The Equality and Human Rights Commission has recently published research into gender, ethnicity and disability pay gaps, along with a strategy for reducing those gaps, available here. The strategy’s recommendations include Government legislation to make the right to request flexible work available from day one (rather than after 26 weeks as currently) and to introduce non-transferable ‘use it or lose it’ parental leave for fathers paid at a level incentivising take-up, as well as consultation on extending the pay gap reporting duty to disability and ethnicity.
The EHRC urges employers to advertise all jobs for flexible working, including those at senior levels unless there is a genuine business need making this impossible, to voluntarily report on ethnicity and disability pay gaps, and to tackle unconscious bias in recruitment and performance decisions. The Chair of the EHRC, David Isaac, has also called for the EHRC to be given enhanced powers, including to issue enforcement notices or impose a civil sanction where large organisations fail to publish their gender pay gap (see his blog here).
So far, only around 1% of the companies covered by the obligation to publish their gender pay gap have done so, although the remainder do have until 4 April 2018 (for private companies) to comply. Last week Justine Greening, Minister for Women and Equalities, was reported as urging companies to ‘fast forward’ plans to publish their gender pay gap and stating that it was unacceptable for companies to give no timeline on when they plan to report before the cut-off date. Clients who are currently considering what information to include with their figures may be interested in our review of the reports uploaded so far. Around half of reports have included a voluntary narrative seeking to explain their figures, most highlighting the under-representation of women at senior levels as the main cause of the gender pay gap and some providing additional pay breakdowns to demonstrate this. Under half of the detailed reports go on to set out the steps the organisations are taking to address the gender pay gap; common strategies mentioned include mentoring, unconscious bias training, flexible work, and reviewing pay processes. Please contact us if you would like a copy of our review or advice on drafting your report.

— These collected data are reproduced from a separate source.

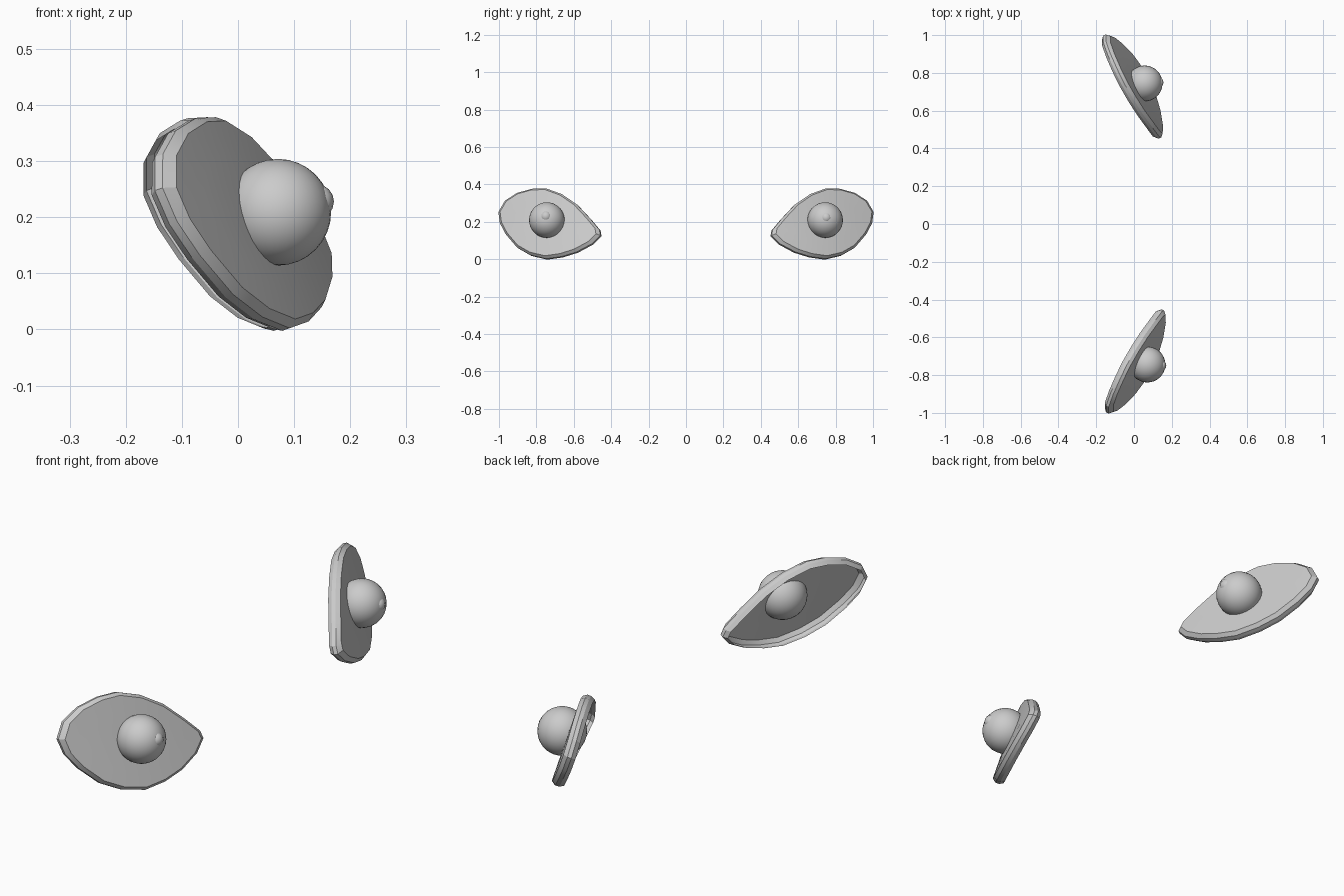
import bpy, bmesh
from mathutils import Vector

if "Cube" in bpy.data.objects:
    bpy.data.objects.remove(bpy.data.objects["Cube"])

# Almond outline seen from the side: (distance from middle, height)
OUTLINE = [(1.0, .25), (.965, .31), (.90, .352), (.82, .374), (.745, .376), (.66, .345),
           (.58, .29), (.51, .215), (.46, .155), (.455, .125), (.50, .08), (.58, .037),
           (.66, .012), (.745, .0), (.83, .02), (.90, .06), (.96, .13), (.992, .19)]
CY, CZ = .74, .19
NORMAL = Vector((.86, .405, .30))


def sheet(y, z):
    # gently bowed, tilted surface
    d = y - .745
    return .014 - .47 * d - .3 * d * d - .35 * (z - .19)


def smooth(obj, angle):
    bpy.ops.object.select_all(action='DESELECT')
    obj.select_set(True)
    bpy.context.view_layer.objects.active = obj
    bpy.ops.object.shade_smooth_by_angle(angle=angle)


def plate(name, side, dx):
    bm = bmesh.new()

    def ring(scale, depth):
        out = []
        for y, z in OUTLINE:
            y, z = CY + (y - CY) * scale, CZ + (z - CZ) * scale
            p = Vector((sheet(y, z), y, z)) + NORMAL * depth
            out.append(bm.verts.new((p.x + dx, p.y * side, p.z)))
        return out

    # rounded rim followed by the front sheet; the back stays hollow
    rings = [ring(s, d) for s, d in [(.95, -.025), (1, -.008), (1, .008), (.94, .024),
                                     (.65, .024), (.33, .024)]]
    n = len(OUTLINE)
    for a, b in zip(rings, rings[1:]):
        for i in range(n):
            j = (i + 1) % n
            bm.faces.new((a[i], a[j], b[j], b[i]))
    bm.faces.new(rings[-1])
    bmesh.ops.recalc_face_normals(bm, faces=bm.faces)
    bm.normal_update()
    if bm.faces[:][-1].normal.x < 0:
        bmesh.ops.reverse_faces(bm, faces=bm.faces)
    me = bpy.data.meshes.new(name)
    bm.to_mesh(me)
    bm.free()
    obj = bpy.data.objects.new(name, me)
    bpy.context.collection.objects.link(obj)
    smooth(obj, .4)


def ball(name, loc, radius, segs):
    bpy.ops.mesh.primitive_uv_sphere_add(segments=segs, ring_count=segs // 2,
                                         radius=radius, location=loc)
    obj = bpy.context.object
    obj.name = name
    smooth(obj, 1.0)


# Two eyes, one on each side, with a slight offset between them
for label, side, dx in (("near", -1, .005), ("far", 1, -.010)):
    plate(label + "_eye_plate", side, dx)
    ball(label + "_eyeball", (.066 + dx, .744 * side, .209), .095, 32)
    ball(label + "_pupil", (.135 + dx, .749 * side, .228 if side < 0 else .221), .031, 16)
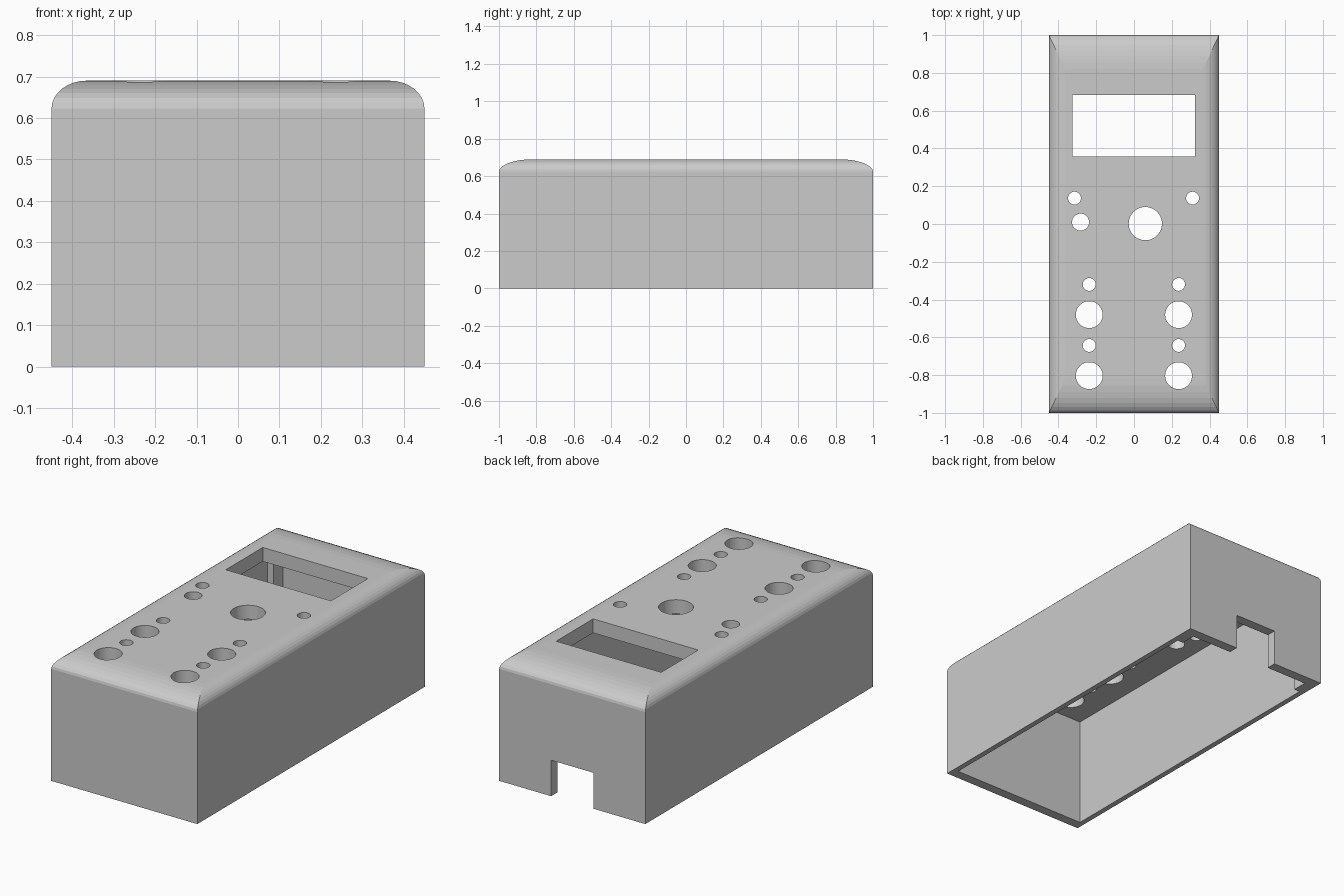
import bpy, bmesh, math
from mathutils import Vector

if "Cube" in bpy.data.objects:
    bpy.data.objects.remove(bpy.data.objects["Cube"])

W, L, H = 0.45, 1.0, 0.69      # half width, half length, height
RX, RY, RZ = 0.085, 0.18, 0.067  # elliptical edge rounding
CEIL = 0.612                   # inside ceiling height


def prism(name, points, offset):
    """Extrude a closed polygon of 3D points along an offset."""
    bm = bmesh.new()
    face = bm.faces.new([bm.verts.new(p) for p in points])
    ext = bmesh.ops.extrude_face_region(bm, geom=[face], use_keep_orig=True)
    verts = [g for g in ext["geom"] if isinstance(g, bmesh.types.BMVert)]
    bmesh.ops.translate(bm, verts=verts, vec=Vector(offset))
    bmesh.ops.recalc_face_normals(bm, faces=bm.faces)
    me = bpy.data.meshes.new(name)
    bm.to_mesh(me)
    bm.free()
    ob = bpy.data.objects.new(name, me)
    bpy.context.collection.objects.link(ob)
    return ob


def boolean(target, tool, operation):
    """Apply a boolean and remove the tool object."""
    mod = target.modifiers.new("cut", 'BOOLEAN')
    mod.operation, mod.solver, mod.object = operation, 'EXACT', tool
    bpy.context.view_layer.objects.active = target
    bpy.ops.object.modifier_apply(modifier=mod.name)
    bpy.data.objects.remove(tool)


def rounded_profile(half, r, n=8):
    """Half-plane outline (u, z) with elliptical top corners."""
    arc = [(half - r + r * math.cos(math.pi / 2 * i / n),
            H - RZ + RZ * math.sin(math.pi / 2 * i / n)) for i in range(n + 1)]
    right = [(half, 0)] + arc
    return right + [(-u, z) for u, z in reversed(right)]


def box_cut(x0, x1, y0, y1, z0, z1):
    pts = [(x0, y0, z0), (x1, y0, z0), (x1, y1, z0), (x0, y1, z0)]
    boolean(case, prism("box_cutter", pts, (0, 0, z1 - z0)), 'DIFFERENCE')


def hole(x, y, r, n=48):
    pts = [(x + r * math.cos(2 * math.pi * i / n),
            y + r * math.sin(2 * math.pi * i / n), 0.5) for i in range(n)]
    boolean(case, prism("hole_cutter", pts, (0, 0, 0.4)), 'DIFFERENCE')


# Outer shell: two rounded profiles crossed, giving mitred corners
case = prism("enclosure_case",
             [(u, -L, z) for u, z in rounded_profile(W, RX)], (0, 2 * L, 0))
side = prism("side_profile",
             [(-0.6, u, z) for u, z in rounded_profile(L, RY)], (1.2, 0, 0))
# keep the sides and floor of the cutter clear of the case faces
for v in side.data.vertices:
    if v.co.z < 0.01:
        v.co.z = -0.1
boolean(case, side, 'INTERSECT')

# Open cavity, with small posts left in the two back corners
ix, iy = W - 0.03, L - 0.055
px, py = ix - 0.035, iy - 0.085
outline = [(-ix, -iy), (ix, -iy), (ix, py), (px, py), (px, iy),
           (-px, iy), (-px, py), (-ix, py)]
cavity = prism("cavity", [(x, y, -0.1) for x, y in outline], (0, 0, CEIL + 0.1))
boolean(case, cavity, 'DIFFERENCE')

# Cable notch in the back wall and display window in the top
box_cut(-0.13, 0.13, 0.9, 1.1, -0.1, 0.2)
box_cut(-0.325, 0.322, 0.357, 0.682, 0.5, 0.9)

# Dial hole and indicator holes
hole(0.06, 0.002, 0.088)
hole(-0.283, 0.01, 0.045)
for x in (-0.315, 0.31):
    hole(x, 0.137, 0.034)

# Two columns of button holes, each with a small indicator behind it
for x in (-0.237, 0.236):
    for y in (-0.48, -0.803):
        hole(x, y, 0.071)
        hole(x, y + 0.16, 0.034)

# Plain grey plastic
grey = bpy.data.materials.new("grey_plastic")
grey.diffuse_color = (0.6, 0.6, 0.6, 1)
grey.use_nodes = True
grey.node_tree.nodes["Principled BSDF"].inputs["Base Color"].default_value = grey.diffuse_color
case.data.materials.clear()
case.data.materials.append(grey)
for p in case.data.polygons:
    p.material_index = 0
    p.use_smooth = False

A gender pay gap will not necessarily indicate the existence of a potential equal pay claim (a gap can often be explained in large part by factors such as occupational segregation, an unequal gender split in senior or junior roles, or other non-gender-related factors). However, the media around the reporting of pay gaps leads to a risk of damage to reputation affecting business and recruitment, and has heightened consciousness of equal pay as a workplace issue which may lead to an increase in equal pay claims (whether or not justified). These risks make explaining the data all the more important.